With the amount of accolades, both international and local, given to A Simple Life months before its Hong Kong release, the expectation is undeniable: this had better be one damn good movie. Good news: the film passes muster, though not without an adjustment of expectations. A Simple Life is detailed and immersive, but also dry and deceptively cold, choosing to tell its could-be tearjerker tale with low-key subtlety and perhaps alienating distance. The film has a simple story with only occasional narrative flow, and its hands-off approach may not be engaging for casual audiences. However, A Simple Life is a film by Ann Hui, and simple stories are something she’s very, very good at.
Based on the true story of film producer Roger Lee (serving here as both producer and co-screenwriter), A Simple Life details the twilight of Chung Chun-Tao (Deanie Ip), an amah or housemaid to the Leung family who’s forced into retirement when she suffers a stroke. The Leung family only has one remaining family member in Hong Kong: Roger (Andy Lau), a film producer who’s frequently away on location. Tao’s ailing condition means a change in the decades-long status quo, but instead of becoming Roger's burden, she requests to be put into an assisted living home in the Shamshuipo district. There, Tao recovers from her stroke and discovers a new life, while her relationship with Roger undergoes a quiet, gentle change. Ultimately, Tao’s health worsens and Roger must make a difficult choice.
Roger’s choice concerning Tao is the type of dramatic decision that whole films have been built on, with audience waterworks an expected by-product. This is a commercial melodrama trope, and A Simple Life is a true story teeming with them. Imagine you are producer Roger Lee, and you have a chance to place yourself in a story with many tearjerking and heartrending situations. Picturing a movie-of-the-week weepie with life lessons and misty realizations is not hard, but Ann Hui does not go that route, and what’s remarkable is that everyone, including Roger Lee and Andy Lau, went along with her. A Simple Life is effectively told and impeccably performed but it uses moviemaking in a manner that mass audiences usually do not respond to. Basically, it doesn’t really tell them how to feel.
A Simple Life possesses many moments that could be pandering or manipulative. Tao’s stroke is a sudden event, and her companions in the assisted living home are subject to bad news, but Hui routinely shies away from heightened realizations or drama. Some twists are nothing more than mild fakeouts, and some of the biggest events happen offscreen. Emotional choices are quiet and not contemplative; decision-making happens silently, with the film’s biggest moment coming off as remote and even unfeeling.
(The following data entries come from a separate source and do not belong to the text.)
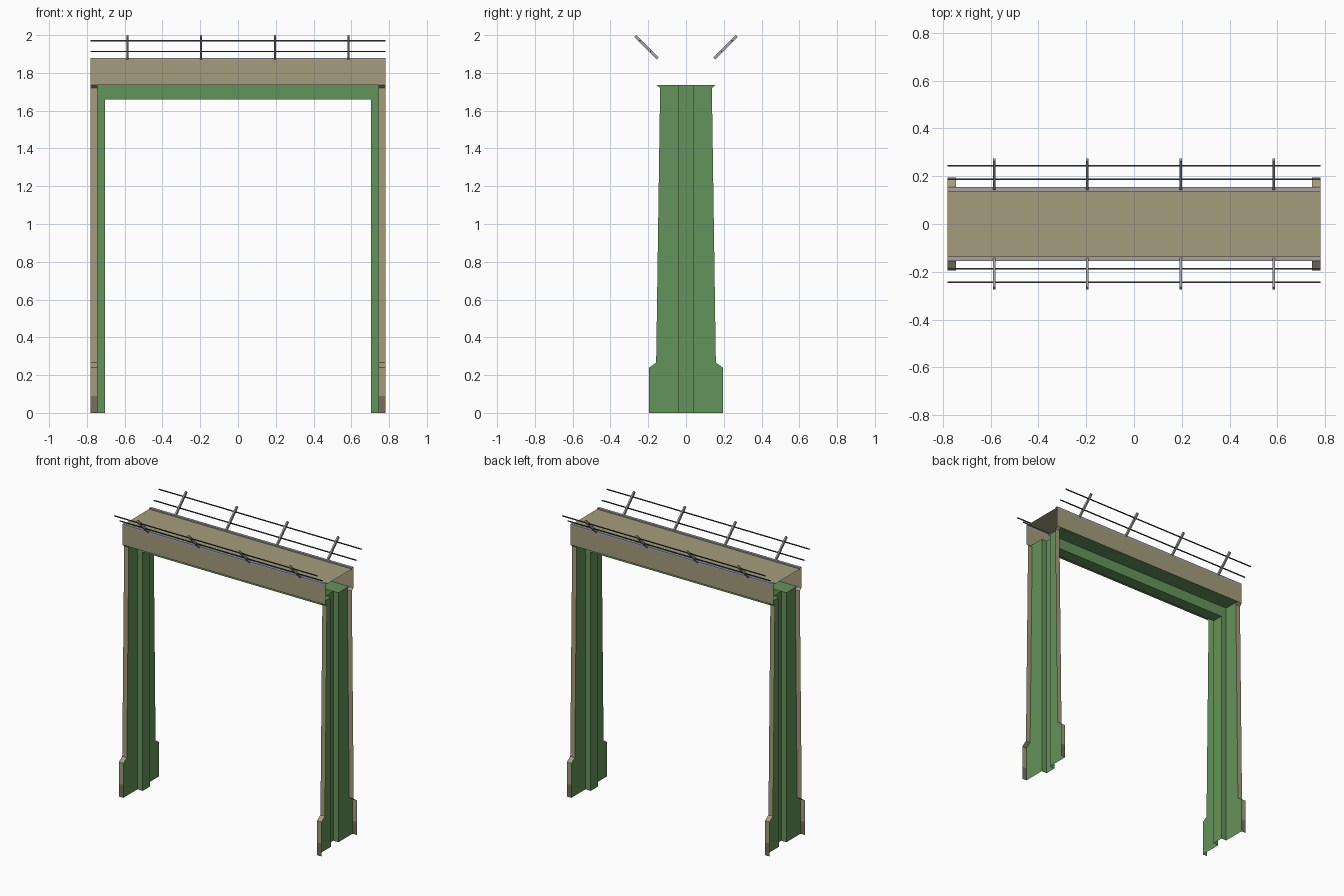
import bpy
import math
from mathutils import Vector

if "Cube" in bpy.data.objects:
    bpy.data.objects.remove(bpy.data.objects["Cube"])


def material(name, rgb):
    m = bpy.data.materials.new(name)
    m.diffuse_color = (*[(c / 255 / 12.92 if c < 10 else ((c / 255 + 0.055) / 1.055) ** 2.4) for c in rgb], 1)
    m.use_nodes = True
    m.node_tree.nodes["Principled BSDF"].inputs["Base Color"].default_value = m.diffuse_color
    return m


TAN = material("tan_concrete", (164, 157, 124))
BROWN = material("brown_base", (124, 109, 92))
GREEN = material("green_lining", (100, 148, 91))
GREY = material("grey_metal", (165, 165, 168))
DARK = material("dark_wire", (62, 62, 66))


def sheet(name, rows, mats, flip=False, rule=None):
    """Open surface through rows of points; rule(row) picks the material."""
    n = len(rows[0])
    faces, slots = [], []
    for i in range(len(rows) - 1):
        for j in range(n - 1):
            f = [i * n + j, i * n + j + 1, (i + 1) * n + j + 1, (i + 1) * n + j]
            faces.append(f[::-1] if flip else f)
            slots.append(rule(i) if rule else 0)
    me = bpy.data.meshes.new(name)
    me.from_pydata([p for r in rows for p in r], [], faces)
    for m in mats:
        me.materials.append(m)
    for p, s in zip(me.polygons, slots):
        p.material_index = s
    ob = bpy.data.objects.new(name, me)
    bpy.context.collection.objects.link(ob)
    return ob


def strip(name, profile, half, mat, flip=False):
    """Profile of (y, z) points drawn out along x."""
    return sheet(name, [[(-half, y, z), (half, y, z)] for y, z in profile], [mat], flip)


def bar(name, a, b, wx, wy, mat):
    """Square bar from a to b."""
    a, b = Vector(a), Vector(b)
    bpy.ops.mesh.primitive_cube_add(size=1, location=(a + b) / 2)
    ob = bpy.context.object
    ob.name = name
    ob.rotation_euler = (b - a).to_track_quat('Z', 'X').to_euler()
    ob.scale = (wx, wy, (b - a).length)
    ob.data.materials.append(mat)
    return ob


OUT, IN, RIDGE, RY = 0.78, 0.745, 0.705, 0.04
SOFFIT, RIDGE_Z = 1.735, 1.66
# (height, half depth) of the legs
LEG = [(0, .195), (.09, .195), (.24, .195), (.266, .158), (1.72, .137), (SOFFIT, .155)]

# legs: green channelled lining with edge flanges, brown at the foot
for s, side in ((-1, "left"), (1, "right")):
    section = [(IN, -1), (IN, -RY), (RIDGE, -RY), (RIDGE, RY), (IN, RY), (IN, 1)]
    rows = [[(s * x, y * w if abs(y) == 1 else y, z) for x, y in section] for z, w in LEG]
    sheet(side + "_leg_lining", rows, [GREEN], flip=s > 0)
    for t, end in ((-1, "front"), (1, "back")):
        rows = [[(s * IN, t * w, z), (s * OUT, t * w, z)] for z, w in LEG]
        sheet(f"{side}_{end}_flange", rows, [TAN, BROWN], s * t > 0, lambda i: int(i == 0))

# beam underside: ridge and two plates
strip("soffit_ridge", [(-RY, SOFFIT), (-RY, RIDGE_Z), (RY, RIDGE_Z), (RY, SOFFIT)], RIDGE, GREEN, True)
strip("soffit_front", [(-.155, SOFFIT), (-RY, SOFFIT)], IN, GREEN, True)
strip("soffit_back", [(RY, SOFFIT), (.155, SOFFIT)], IN, GREEN, True)

# beam deck
strip("beam_deck", [(-.137, 1.872), (.137, 1.872)], OUT, TAN)

for t, end in ((-1, "front"), (1, "back")):
    # beam face and the curb on its top edge
    strip(end + "_beam_face", [(t * .155, SOFFIT), (t * .155, 1.868)], OUT, TAN, t > 0)
    strip(end + "_curb", [(t * .155, 1.868), (t * .155, 1.88), (t * .137, 1.88), (t * .137, 1.872)],
          OUT, GREY, t > 0)
    # leaning posts and wires
    for k in range(4):
        x = (k - 1.5) * 0.39
        bar(end + "_post", (x, t * .149, 1.876), (x, t * .269, 1.996), .016, .011, GREY)
    for y, z in ((.187, 1.914), (.243, 1.97)):
        bar(end + "_wire", (-OUT, t * y, z), (OUT, t * y, z), .006, .006, DARK)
Given Hui’s handling, Roger appears as a conflicted figure – a caring and warm man who’s also pragmatic and seemingly cold. But Roger's big moment is also very much like life. If a man is faced with a tough decision alone, what can he do but simply make it? In another film, full of warm colors and forthcoming sentiment, such a moment would seem nearly cruel. But here, under Ann Hui’s direction, it merely feels real.
Emotion is present in nearly every moment in the film, but it’s not conveyed through dialogue or obvious direction. Much of A Simple Life is observational, with characters and actions telling the story, and the focus isn't entirely on Roger and Ah Tao. The assisted-living home also gets attention, sometimes revealing social critique and other times revealing snippets of character. There’s minor social commentary here, but this is not a social drama. Instead, the film seems concerned with creating a credible, fully-realized portrait of a life. The cameos help; people like Tsui Hark and Sammo Hung show up as themselves, occupying the roles that other real-life filmmakers played in Roger Lee’s own life. The cameos are a little showy but never intrusive, except perhaps in the too-lengthy introduction to director Ning Hao (Crazy Stone). Moreover, they add an extra layer of credibility if one is aware of the actual connections or references to Roger Lee's life.
Photography from Yiu Lik-wai adds some warmth to the proceedings, as do the performances, though subtly. Neither Deanie Ip nor Andy Lau are transparent in their acting; both are opaque and layered, creating characters and establishing relationships with natural gazes, incidental dialogue and simple actions. Awards have already been given to both Ip and Lau for A Simple Life and that's understandable; these are fully-immersed performances that fully inhabit other lives, and the film echoes their efforts. Dramatic arcs are quiet yet credible, and the film proves poignant through detailed sentiment and not false sentimentality. The film might seem to lack a developing story, but the emotional thread that binds everything together is strong – a result of filmmakers and actors on the same page and sharing the same vision. A Simple Life is accomplished and true, possessing of integrity and soul, if not a heart worn on its sleeve. (Kozo, 2012)